As the coronavirus pandemic tore through the Midwest last month, the mayor of Dodge City, Kansas, voted for a mask mandate. On Tuesday, she resigned because of the threats she’s received since.
Dodge City Mayor Joyce Warshaw announced in a letter to city commissioners Tuesday that she would step down from the position, which she’s held since 2015, effective immediately. Warshaw, a retired elementary school principal, told the Dodge City Globe she believed that “during these times people are not acting as they normally would.”
“I think it’s best for me and the city that I love to remove myself from the commission at this time and from the mayorship so that the city can move forward and be the best that it can be, because I believe in the city,” Warshaw told the Globe. "I believe it is a wonderful place to live, work, play, and raise your children. I will always love Dodge City, and it will always be my home.”
Dodge City commissioners passed a mask mandate on November 16. At the time, one out of every 10 residents of Ford County, where Dodge City is the largest city, had contracted coronavirus, USA Today reported last week. Nearly 5,000 people in Ford County, or more than one in eight residents, have tested positive, according to the New York Times’ COVID-19 tracker.
Warshaw’s daughter had contracted the virus, and her aunt died, USA Today reported. “We just felt like we had to do something so everybody was aware of how important it was for everybody to be responsible for each other’s health and well-being," Warshaw told USA Today at the time.
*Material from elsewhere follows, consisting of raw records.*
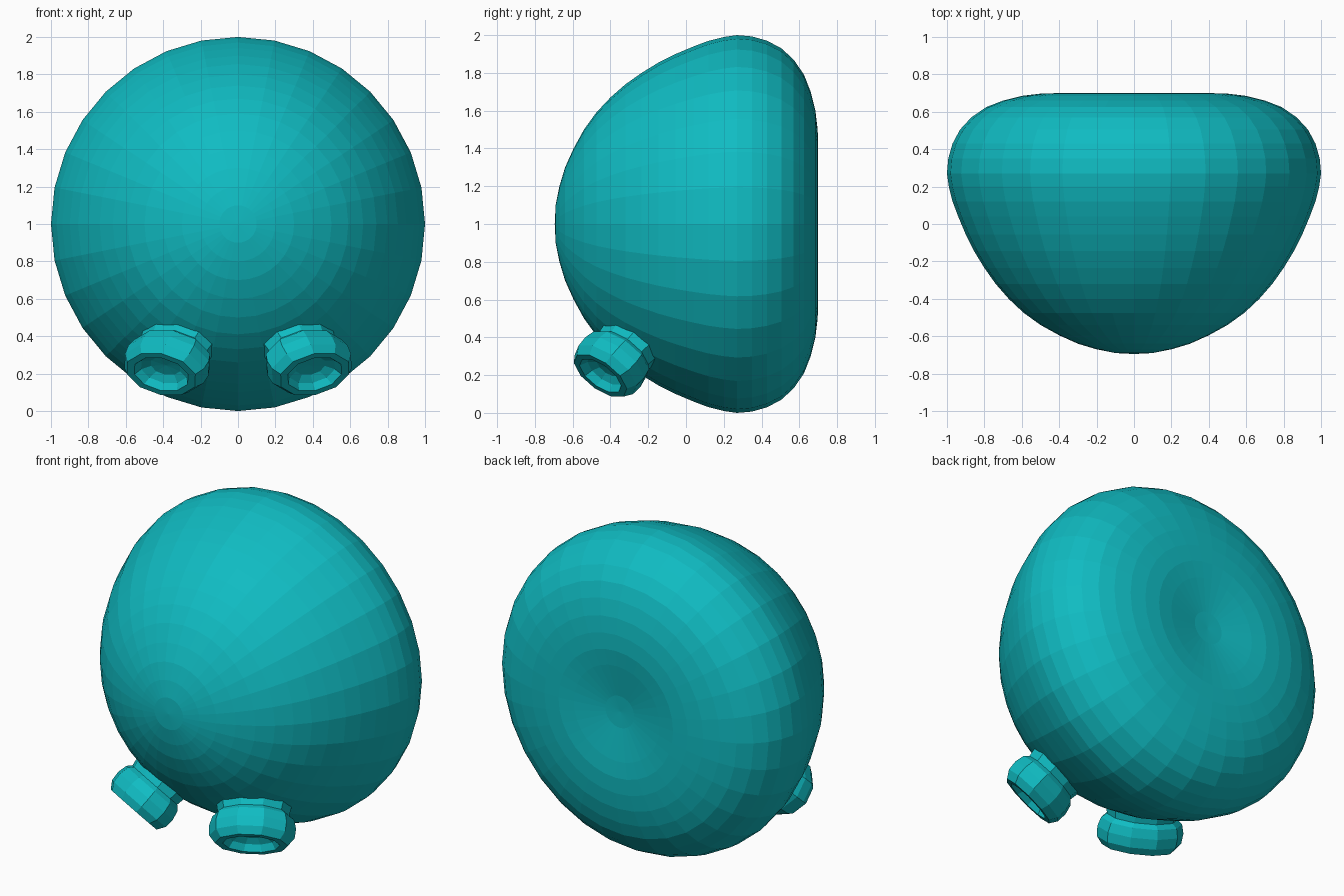
import bpy, bmesh, math
from mathutils import Vector, Matrix

if "Cube" in bpy.data.objects:
    bpy.data.objects.remove(bpy.data.objects["Cube"])

teal = bpy.data.materials.new("teal")
teal.diffuse_color = (0.005, 0.50, 0.54, 1)
teal.use_nodes = True
teal.node_tree.nodes["Principled BSDF"].inputs["Base Color"].default_value = teal.diffuse_color


def lathe(name, profile, sides, frame):
    """Revolve (radius, height) points around local z, then place with frame."""
    bm = bmesh.new()
    rings = []
    for r, h in profile:
        if r == 0:
            rings.append([bm.verts.new((0, 0, h))])
        else:
            rings.append([bm.verts.new((r * math.cos(2 * math.pi * i / sides),
                                        r * math.sin(2 * math.pi * i / sides), h))
                          for i in range(sides)])
    for a, b in zip(rings, rings[1:]):
        for i in range(sides):
            j = (i + 1) % sides
            if len(a) == 1:
                bm.faces.new((a[0], b[i], b[j]))
            elif len(b) == 1:
                bm.faces.new((a[i], a[j], b[0]))
            else:
                bm.faces.new((a[i], a[j], b[j], b[i]))
    bm.transform(frame)
    bmesh.ops.recalc_face_normals(bm, faces=bm.faces)
    mesh = bpy.data.meshes.new(name)
    bm.to_mesh(mesh)
    bm.free()
    mesh.materials.append(teal)
    ob = bpy.data.objects.new(name, mesh)
    bpy.context.collection.objects.link(ob)
    return ob


# Body: domed front, rounded rim, shallow dimple in the back
body_profile = [(0, -0.695), (0.1, -0.69), (0.2, -0.67), (0.3, -0.64), (0.4, -0.595),
                (0.5, -0.54), (0.59, -0.475), (0.67, -0.40), (0.74, -0.32),
                (0.80, -0.235), (0.855, -0.145), (0.90, -0.055), (0.94, 0.04),
                (0.97, 0.12), (0.99, 0.20), (1.0, 0.27), (0.993, 0.35), (0.97, 0.43),
                (0.93, 0.505), (0.87, 0.57), (0.79, 0.625), (0.70, 0.66),
                (0.60, 0.685), (0.50, 0.697), (0.40, 0.70), (0.30, 0.69),
                (0.20, 0.675), (0.10, 0.66), (0, 0.655)]
# local z -> world y, local x -> world x
to_y = Matrix(((1, 0, 0, 0), (0, 0, 1, 0), (0, -1, 0, 1), (0, 0, 0, 1)))
lathe("body", body_profile, 32, to_y)

# Feet: oval rings with a recessed sole, pointing out and down from the body
foot_profile = [(0.95, -0.24), (0.86, -0.15), (0.82, -0.10), (0.94, -0.075),
                (1.0, -0.02), (0.98, 0.04), (0.84, 0.085), (0.66, 0.085),
                (0.56, 0.045), (0.36, 0.02), (0, 0.015)]
for side, name in ((1, "right_foot"), (-1, "left_foot")):
    axis = Vector((0.36 * side, -0.63, -0.69)).normalized()
    wide = Vector((0, 0, 1)).cross(axis).normalized()
    tall = axis.cross(wide)
    frame = Matrix((wide * 0.25, tall * 0.19, axis)).transposed().to_4x4()
    frame.translation = (0.38 * side, -0.40, 0.255)
    lathe(name, foot_profile, 10, frame)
Few residents reportedly adhered to the restrictions, however, and the mandate wasn’t enforced.
After the USA Today article was published, however, Warshaw began receiving threats telling her to burn in hell and get murdered, according to the Washington Post. “We’re coming for you,” one message said. Dodge City’s police chief told the paper that police are “looking into the substance of the communication to determine an appropriate course of action.”
Warshaw’s resignation comes during a year of increased threats against public officials over pandemic restrictions and other issues. In October, 13 men were arrested by the FBI in Michigan for allegedly plotting to kidnap Gov. Gretchen Whitmer. More than 180 public health administrators and leaders in 38 states have resigned, retired, or been fired since April 1, the Associated Press and Kaiser Health News reported this week.
“They were loud, and they were aggressive, and they frightened me and my family,” Warshaw told the Post of the threats. “There’s a strong part of me that wants to say they are only words. But people are angry right now, and I don’t know that for sure.”